* Exercise description *
Output every entry exactly as written.

* Supplied records *

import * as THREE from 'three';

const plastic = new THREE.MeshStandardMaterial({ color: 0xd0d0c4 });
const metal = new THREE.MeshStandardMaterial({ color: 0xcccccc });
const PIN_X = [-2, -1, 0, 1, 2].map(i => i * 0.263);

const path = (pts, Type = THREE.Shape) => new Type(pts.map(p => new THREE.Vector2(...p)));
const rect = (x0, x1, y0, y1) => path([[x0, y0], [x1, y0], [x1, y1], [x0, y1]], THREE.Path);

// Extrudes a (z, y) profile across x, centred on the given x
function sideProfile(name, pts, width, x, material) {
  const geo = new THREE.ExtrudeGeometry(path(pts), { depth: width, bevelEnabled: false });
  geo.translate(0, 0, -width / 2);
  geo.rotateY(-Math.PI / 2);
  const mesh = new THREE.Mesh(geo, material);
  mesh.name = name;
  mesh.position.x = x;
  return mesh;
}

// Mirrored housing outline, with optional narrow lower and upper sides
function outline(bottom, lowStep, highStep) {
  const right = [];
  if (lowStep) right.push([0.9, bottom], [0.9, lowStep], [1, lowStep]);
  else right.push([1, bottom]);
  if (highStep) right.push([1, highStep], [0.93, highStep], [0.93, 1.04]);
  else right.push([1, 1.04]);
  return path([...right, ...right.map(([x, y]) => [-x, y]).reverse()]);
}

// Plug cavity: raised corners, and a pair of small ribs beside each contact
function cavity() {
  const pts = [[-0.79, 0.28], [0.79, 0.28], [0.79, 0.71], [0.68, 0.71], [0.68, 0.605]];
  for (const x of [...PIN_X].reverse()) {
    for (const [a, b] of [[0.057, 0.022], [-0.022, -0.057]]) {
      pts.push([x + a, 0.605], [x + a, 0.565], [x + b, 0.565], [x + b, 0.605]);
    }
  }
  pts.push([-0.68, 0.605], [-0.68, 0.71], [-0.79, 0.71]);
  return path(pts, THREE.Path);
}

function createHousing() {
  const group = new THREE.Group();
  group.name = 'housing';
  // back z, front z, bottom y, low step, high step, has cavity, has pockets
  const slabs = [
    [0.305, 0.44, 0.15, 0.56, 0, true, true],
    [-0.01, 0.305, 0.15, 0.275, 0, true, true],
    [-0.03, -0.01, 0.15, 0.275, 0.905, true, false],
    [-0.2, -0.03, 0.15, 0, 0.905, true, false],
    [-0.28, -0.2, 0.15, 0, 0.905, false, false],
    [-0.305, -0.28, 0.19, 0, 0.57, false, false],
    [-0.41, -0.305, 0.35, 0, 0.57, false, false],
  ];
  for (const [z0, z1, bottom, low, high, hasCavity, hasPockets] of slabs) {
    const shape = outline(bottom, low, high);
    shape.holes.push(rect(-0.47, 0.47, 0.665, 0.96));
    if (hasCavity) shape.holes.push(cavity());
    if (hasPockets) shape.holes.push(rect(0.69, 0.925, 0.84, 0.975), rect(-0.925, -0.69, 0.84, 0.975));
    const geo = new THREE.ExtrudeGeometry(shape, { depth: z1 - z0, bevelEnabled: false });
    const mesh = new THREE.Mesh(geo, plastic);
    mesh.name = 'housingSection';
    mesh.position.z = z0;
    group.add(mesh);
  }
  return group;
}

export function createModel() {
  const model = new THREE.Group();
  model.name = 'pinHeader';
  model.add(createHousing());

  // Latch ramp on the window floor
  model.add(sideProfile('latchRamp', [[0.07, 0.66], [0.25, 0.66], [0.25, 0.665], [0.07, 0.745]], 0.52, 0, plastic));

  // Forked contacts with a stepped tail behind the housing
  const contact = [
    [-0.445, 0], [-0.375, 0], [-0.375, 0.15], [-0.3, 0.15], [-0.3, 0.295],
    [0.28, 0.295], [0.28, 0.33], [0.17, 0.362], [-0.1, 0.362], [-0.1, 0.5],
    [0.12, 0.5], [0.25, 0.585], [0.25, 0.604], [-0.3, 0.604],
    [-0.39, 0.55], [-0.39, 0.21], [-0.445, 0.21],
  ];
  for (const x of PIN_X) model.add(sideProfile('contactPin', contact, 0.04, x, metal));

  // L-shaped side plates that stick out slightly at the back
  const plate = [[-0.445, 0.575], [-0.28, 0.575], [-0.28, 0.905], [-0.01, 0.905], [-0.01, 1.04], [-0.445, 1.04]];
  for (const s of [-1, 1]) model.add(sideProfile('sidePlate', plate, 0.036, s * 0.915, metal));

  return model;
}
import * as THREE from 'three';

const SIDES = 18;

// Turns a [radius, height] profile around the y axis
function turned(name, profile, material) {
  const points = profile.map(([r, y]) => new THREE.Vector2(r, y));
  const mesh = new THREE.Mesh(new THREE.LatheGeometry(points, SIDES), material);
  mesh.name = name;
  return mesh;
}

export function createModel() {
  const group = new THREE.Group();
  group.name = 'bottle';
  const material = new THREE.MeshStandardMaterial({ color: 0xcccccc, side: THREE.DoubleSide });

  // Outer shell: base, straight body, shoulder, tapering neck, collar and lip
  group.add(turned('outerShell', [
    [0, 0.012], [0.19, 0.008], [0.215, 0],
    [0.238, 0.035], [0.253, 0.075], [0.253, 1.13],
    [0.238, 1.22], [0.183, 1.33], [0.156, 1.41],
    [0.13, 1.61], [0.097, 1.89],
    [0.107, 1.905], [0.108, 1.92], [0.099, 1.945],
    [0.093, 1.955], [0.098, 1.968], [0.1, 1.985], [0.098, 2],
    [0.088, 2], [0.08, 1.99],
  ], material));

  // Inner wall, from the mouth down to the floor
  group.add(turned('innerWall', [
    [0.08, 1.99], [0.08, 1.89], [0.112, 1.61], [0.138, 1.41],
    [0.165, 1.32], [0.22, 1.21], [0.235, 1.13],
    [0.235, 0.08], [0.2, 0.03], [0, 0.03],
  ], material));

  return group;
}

* Response *
import * as THREE from 'three';

const plastic = new THREE.MeshStandardMaterial({ color: 0xd0d0c4 });
const metal = new THREE.MeshStandardMaterial({ color: 0xcccccc });
const PIN_X = [-2, -1, 0, 1, 2].map(i => i * 0.263);

const path = (pts, Type = THREE.Shape) => new Type(pts.map(p => new THREE.Vector2(...p)));
const rect = (x0, x1, y0, y1) => path([[x0, y0], [x1, y0], [x1, y1], [x0, y1]], THREE.Path);

// Extrudes a (z, y) profile across x, centred on the given x
function sideProfile(name, pts, width, x, material) {
  const geo = new THREE.ExtrudeGeometry(path(pts), { depth: width, bevelEnabled: false });
  geo.translate(0, 0, -width / 2);
  geo.rotateY(-Math.PI / 2);
  const mesh = new THREE.Mesh(geo, material);
  mesh.name = name;
  mesh.position.x = x;
  return mesh;
}

// Mirrored housing outline, with optional narrow lower and upper sides
function outline(bottom, lowStep, highStep) {
  const right = [];
  if (lowStep) right.push([0.9, bottom], [0.9, lowStep], [1, lowStep]);
  else right.push([1, bottom]);
  if (highStep) right.push([1, highStep], [0.93, highStep], [0.93, 1.04]);
  else right.push([1, 1.04]);
  return path([...right, ...right.map(([x, y]) => [-x, y]).reverse()]);
}

// Plug cavity: raised corners, and a pair of small ribs beside each contact
function cavity() {
  const pts = [[-0.79, 0.28], [0.79, 0.28], [0.79, 0.71], [0.68, 0.71], [0.68, 0.605]];
  for (const x of [...PIN_X].reverse()) {
    for (const [a, b] of [[0.057, 0.022], [-0.022, -0.057]]) {
      pts.push([x + a, 0.605], [x + a, 0.565], [x + b, 0.565], [x + b, 0.605]);
    }
  }
  pts.push([-0.68, 0.605], [-0.68, 0.71], [-0.79, 0.71]);
  return path(pts, THREE.Path);
}

function createHousing() {
  const group = new THREE.Group();
  group.name = 'housing';
  // back z, front z, bottom y, low step, high step, has cavity, has pockets
  const slabs = [
    [0.305, 0.44, 0.15, 0.56, 0, true, true],
    [-0.01, 0.305, 0.15, 0.275, 0, true, true],
    [-0.03, -0.01, 0.15, 0.275, 0.905, true, false],
    [-0.2, -0.03, 0.15, 0, 0.905, true, false],
    [-0.28, -0.2, 0.15, 0, 0.905, false, false],
    [-0.305, -0.28, 0.19, 0, 0.57, false, false],
    [-0.41, -0.305, 0.35, 0, 0.57, false, false],
  ];
  for (const [z0, z1, bottom, low, high, hasCavity, hasPockets] of slabs) {
    const shape = outline(bottom, low, high);
    shape.holes.push(rect(-0.47, 0.47, 0.665, 0.96));
    if (hasCavity) shape.holes.push(cavity());
    if (hasPockets) shape.holes.push(rect(0.69, 0.925, 0.84, 0.975), rect(-0.925, -0.69, 0.84, 0.975));
    const geo = new THREE.ExtrudeGeometry(shape, { depth: z1 - z0, bevelEnabled: false });
    const mesh = new THREE.Mesh(geo, plastic);
    mesh.name = 'housingSection';
    mesh.position.z = z0;
    group.add(mesh);
  }
  return group;
}

export function createModel() {
  const model = new THREE.Group();
  model.name = 'pinHeader';
  model.add(createHousing());

  // Latch ramp on the window floor
  model.add(sideProfile('latchRamp', [[0.07, 0.66], [0.25, 0.66], [0.25, 0.665], [0.07, 0.745]], 0.52, 0, plastic));

  // Forked contacts with a stepped tail behind the housing
  const contact = [
    [-0.445, 0], [-0.375, 0], [-0.375, 0.15], [-0.3, 0.15], [-0.3, 0.295],
    [0.28, 0.295], [0.28, 0.33], [0.17, 0.362], [-0.1, 0.362], [-0.1, 0.5],
    [0.12, 0.5], [0.25, 0.585], [0.25, 0.604], [-0.3, 0.604],
    [-0.39, 0.55], [-0.39, 0.21], [-0.445, 0.21],
  ];
  for (const x of PIN_X) model.add(sideProfile('contactPin', contact, 0.04, x, metal));

  // L-shaped side plates that stick out slightly at the back
  const plate = [[-0.445, 0.575], [-0.28, 0.575], [-0.28, 0.905], [-0.01, 0.905], [-0.01, 1.04], [-0.445, 1.04]];
  for (const s of [-1, 1]) model.add(sideProfile('sidePlate', plate, 0.036, s * 0.915, metal));

  return model;
}
import * as THREE from 'three';

const SIDES = 18;

// Turns a [radius, height] profile around the y axis
function turned(name, profile, material) {
  const points = profile.map(([r, y]) => new THREE.Vector2(r, y));
  const mesh = new THREE.Mesh(new THREE.LatheGeometry(points, SIDES), material);
  mesh.name = name;
  return mesh;
}

export function createModel() {
  const group = new THREE.Group();
  group.name = 'bottle';
  const material = new THREE.MeshStandardMaterial({ color: 0xcccccc, side: THREE.DoubleSide });

  // Outer shell: base, straight body, shoulder, tapering neck, collar and lip
  group.add(turned('outerShell', [
    [0, 0.012], [0.19, 0.008], [0.215, 0],
    [0.238, 0.035], [0.253, 0.075], [0.253, 1.13],
    [0.238, 1.22], [0.183, 1.33], [0.156, 1.41],
    [0.13, 1.61], [0.097, 1.89],
    [0.107, 1.905], [0.108, 1.92], [0.099, 1.945],
    [0.093, 1.955], [0.098, 1.968], [0.1, 1.985], [0.098, 2],
    [0.088, 2], [0.08, 1.99],
  ], material));

  // Inner wall, from the mouth down to the floor
  group.add(turned('innerWall', [
    [0.08, 1.99], [0.08, 1.89], [0.112, 1.61], [0.138, 1.41],
    [0.165, 1.32], [0.22, 1.21], [0.235, 1.13],
    [0.235, 0.08], [0.2, 0.03], [0, 0.03],
  ], material));

  return group;
}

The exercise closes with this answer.